In 1874, he was elected to convocation as proctor for the clergy of Oxford, and often brightened the debates by the short speeches in which he excelled. In politics he was rather conservative than otherwise. In 1880, however, he was nominated by Gladstone to a residentiary canonry at Worcester Cathedral, and while there did much good work in connection with the internal government of the cathedral, the establishment of a separate school for the choristers, and the formation of a girls' high school in the city. In 1885 Gladstone advanced him to the deanery of Lincoln in the room of Blakesley. To him the cathedral at Lincoln owes the evening service in the nave and numerous other improvements in the services.[1]

His vigorous health suddenly broke in January 1894, and he died at the deanery on 14 January, and was buried on the 18th in the Cloister Garth, Lincoln.[1]


His death was followed on 21 January by that of his wife, Emma, daughter of George Henry Barnett (1780-1871), head of the banking firm of Barnett, Hoare, & Co., whom he had married at Putney on 29 July 1843, and by whom he had issue. She was buried beside her husband in the Cloister Garth behind the high altar at Lincoln.[1]



 This article incorporates text from a publication now in the public domainSeccombe, Thomas (1901). "Butler, William John". In Lee, Sidney.
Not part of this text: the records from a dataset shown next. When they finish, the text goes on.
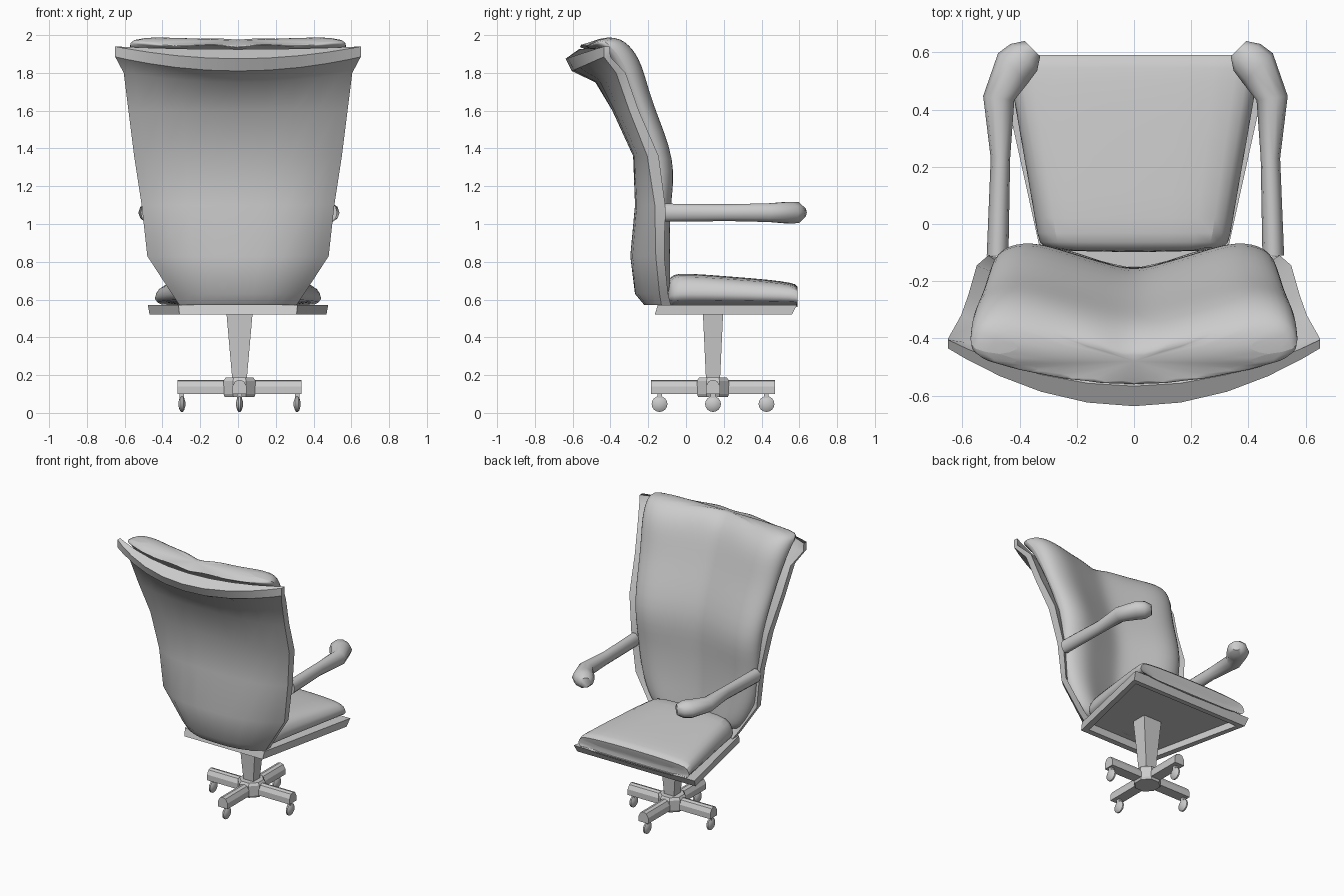
import bpy, bmesh, math
from mathutils import Vector

if "Cube" in bpy.data.objects:
    bpy.data.objects.remove(bpy.data.objects["Cube"])


def finish(name, bm, angle=None, subsurf=0):
    bmesh.ops.recalc_face_normals(bm, faces=bm.faces)
    me = bpy.data.meshes.new(name)
    bm.to_mesh(me)
    bm.free()
    ob = bpy.data.objects.new(name, me)
    bpy.context.collection.objects.link(ob)
    if subsurf:
        m = ob.modifiers.new("Smooth", 'SUBSURF')
        m.levels = m.render_levels = subsurf
    if angle:
        bpy.ops.object.select_all(action='DESELECT')
        bpy.context.view_layer.objects.active = ob
        ob.select_set(True)
        bpy.ops.object.shade_smooth_by_angle(angle=math.radians(angle))
    return ob


def loft(name, rings, angle=None, subsurf=0):
    """Skin a list of closed rings and cap both ends."""
    bm = bmesh.new()
    vs = [[bm.verts.new(p) for p in r] for r in rings]
    n = len(rings[0])
    for a, b in zip(vs, vs[1:]):
        for i in range(n):
            j = (i + 1) % n
            bm.faces.new((a[i], a[j], b[j], b[i]))
    bm.faces.new(vs[0])
    bm.faces.new(vs[-1])
    return finish(name, bm, angle, subsurf)


def rect(w, d, y, z):
    return [(-w, y - d, z), (w, y - d, z), (w, y + d, z), (-w, y + d, z)]


# back shell: half width, centre (y, z), side (y, z), thickness centre and side, inner rise, curve power
rows = [(.31, -.22, .57, -.13, .57, .06, .05, 0, 3), (.35, -.27, .63, -.14, .63, .06, .045, 0, 3),
        (.48, -.295, .83, -.16, .83, .06, .045, 0, 3.5), (.51, -.27, 1.1, -.165, 1.1, .06, .055, 0, 3.5),
        (.55, -.28, 1.36, -.205, 1.36, .06, .06, .01, 3.5), (.58, -.39, 1.6, -.30, 1.6, .06, .05, .01, 3),
        (.605, -.48, 1.75, -.37, 1.80, .08, .05, .02, 2.5), (.65, -.605, 1.81, -.435, 1.885, .13, .035, .03, 2),
        (.65, -.637, 1.875, -.435, 1.94, .07, .03, .05, 2)]
ts = [-1, -.9, -.72, -.5, -.25, 0, .25, .5, .72, .9, 1]
rings = []
for w, yc, zc, ys, zs, dc, ds, rise, pw in rows:
    pts = [(w * t, yc + (ys - yc) * abs(t) ** pw, zc + (zs - zc) * t * t) for t in ts]
    back = [(x, y + dc + (ds - dc) * t * t, z + rise * (1 - t * t)) for (x, y, z), t in zip(pts, ts)]
    rings.append(pts + back[::-1])
loft("back_shell", rings, 35)

# back cushion: half width, front y at centre, front y at side bolsters, rear y, z
rows = [(.31, -.17, -.10, -.20, .60), (.375, -.16, -.07, -.22, .66),
        (.465, -.175, -.075, -.24, .85), (.485, -.17, -.075, -.22, 1.1),
        (.505, -.15, -.035, -.23, 1.33), (.54, -.27, -.175, -.34, 1.65),
        (.575, -.33, -.22, -.43, 1.85), (.59, -.39, -.29, -.545, 1.95),
        (.575, -.47, -.375, -.585, 1.995)]
fs = [-.93, -.72, -.45, -.2, 0, .2, .45, .72, .93]
rings = []
for k, (w, yc, ys, yb, z) in enumerate(rows):
    puff = [-.02 * math.cos(t * 11) if k >= 7 else 0 for t in fs]
    edge = (ys + yb) / 2
    r = [(-w, edge, z)]
    for t, p in zip(fs, puff):
        f = min(1, abs(t) / .72) ** 1.1
        r.append((w * t, yc + (ys - yc) * f - (.025 if abs(t) > .9 else 0), z + p))
    r.append((w, edge, z))
    for t, p in zip(fs[::-1], puff[::-1]):
        r.append((w * t, yb + (.1 if k > 6 else .05) * t * t, z + p - (.055 if k == 8 else 0)))
    rings.append(r)
loft("back_cushion", rings, 60, 2)

# seat board with recessed underside
bm = bmesh.new()


def quad(yb, wb, yf, wf, z):
    return [bm.verts.new(p) for p in ((-wb, yb, z), (wb, yb, z), (wf, yf, z), (-wf, yf, z))]


loops = [quad(-.115, .28, .53, .42, .565), quad(-.125, .275, .525, .425, .52),
         quad(-.165, .31, .56, .468, .52), quad(-.15, .315, .588, .478, .572)]
bm.faces.new(loops[0])
bm.faces.new(loops[-1])
for a, b in zip(loops, loops[1:]):
    for i in range(4):
        j = (i + 1) % 4
        bm.faces.new((a[i], a[j], b[j], b[i]))
finish("seat_board", bm)

# seat cushion: y, half width, crown height, edge height
rings = []
for y, w, h, e in ((-.10, .30, .70, .64), (-.07, .335, .735, .66), (0, .345, .74, .665),
                   (.2, .38, .725, .66), (.45, .425, .705, .65), (.555, .44, .69, .645),
                   (.605, .445, .675, .64), (.57, .435, .61, .59)):
    half = [(w, .56), (w, e - .03), (w * .96, e + .015), (w * .86, h - .01), (w * .45, h)]
    rings.append([(x, y, z) for x, z in half] + [(-x, y, z) for x, z in reversed(half)])
loft("seat_cushion", rings, 50, 1)

# arms: x, y, heading, horizontal and vertical radius
path = [(.482, -.11, 90, .038, .05), (.472, .23, 90, .034, .047), (.478, .44, 98, .055, .052),
        (.428, .545, 135, .074, .06), (.39, .583, 135, .066, .058), (.36, .613, 135, .038, .035)]
for side, label in ((1, "right"), (-1, "left")):
    rings = []
    for x, y, hd, rh, rv in path:
        a = math.radians(hd - 90)
        rings.append([(side * (x + math.cos(a) * rh * math.cos(q)) + .005,
                       y + math.sin(a) * rh * math.cos(q), 1.06 + rv * math.sin(q))
                      for q in (math.tau * i / 10 for i in range(10))])
    loft(label + "_arm", rings, 60)

# tapered post and eight-sided hub
CX, CY = .008, .143
base = [loft("post", [rect(.036, .036, CY, .15), rect(.072, .055, CY, .56)])]
base.append(loft("hub", [[(r * math.cos(math.tau * (i + .5) / 8), CY + r * math.sin(math.tau * (i + .5) / 8), z)
                          for i in range(8)] for r, z in ((.085, .085), (.092, .10), (.092, .17), (.08, .187))]))

# four legs with casters, wheels all rolling the same way
section = [(-.038, .10), (.038, .10), (.038, .14), (.022, .168), (0, .175), (-.022, .168), (-.038, .14)]
wheel = [(-.018, .012), (-.012, .032), (-.005, .042), (.005, .042), (.012, .032), (.018, .012)]
for n in range(4):
    a = n * math.pi / 2
    d, s = Vector((math.cos(a), math.sin(a), 0)), Vector((-math.sin(a), math.cos(a), 0))
    c = Vector((0, CY, 0))
    base.append(loft(f"leg_{n + 1}", [[c + d * r + s * u + Vector((0, 0, z)) for u, z in section]
                                      for r in (.05, .327)]))
    p = c + d * (.305 if n % 2 == 0 else .283)
    base.append(loft(f"caster_stem_{n + 1}", [[Vector(v) + p for v in rect(.012, .012, 0, z)]
                                              for z in (.05, .11)]))
    base.append(loft(f"caster_wheel_{n + 1}", [[(p.x + x, p.y + r * math.cos(q), .047 + r * math.sin(q))
                                                for q in (math.tau * i / 16 for i in range(16))]
                                               for x, r in wheel], 40))
for ob in base:
    ob.location.x = CX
Dictionary of National Biography, 1901 supplement​. London: Smith, Elder & Co.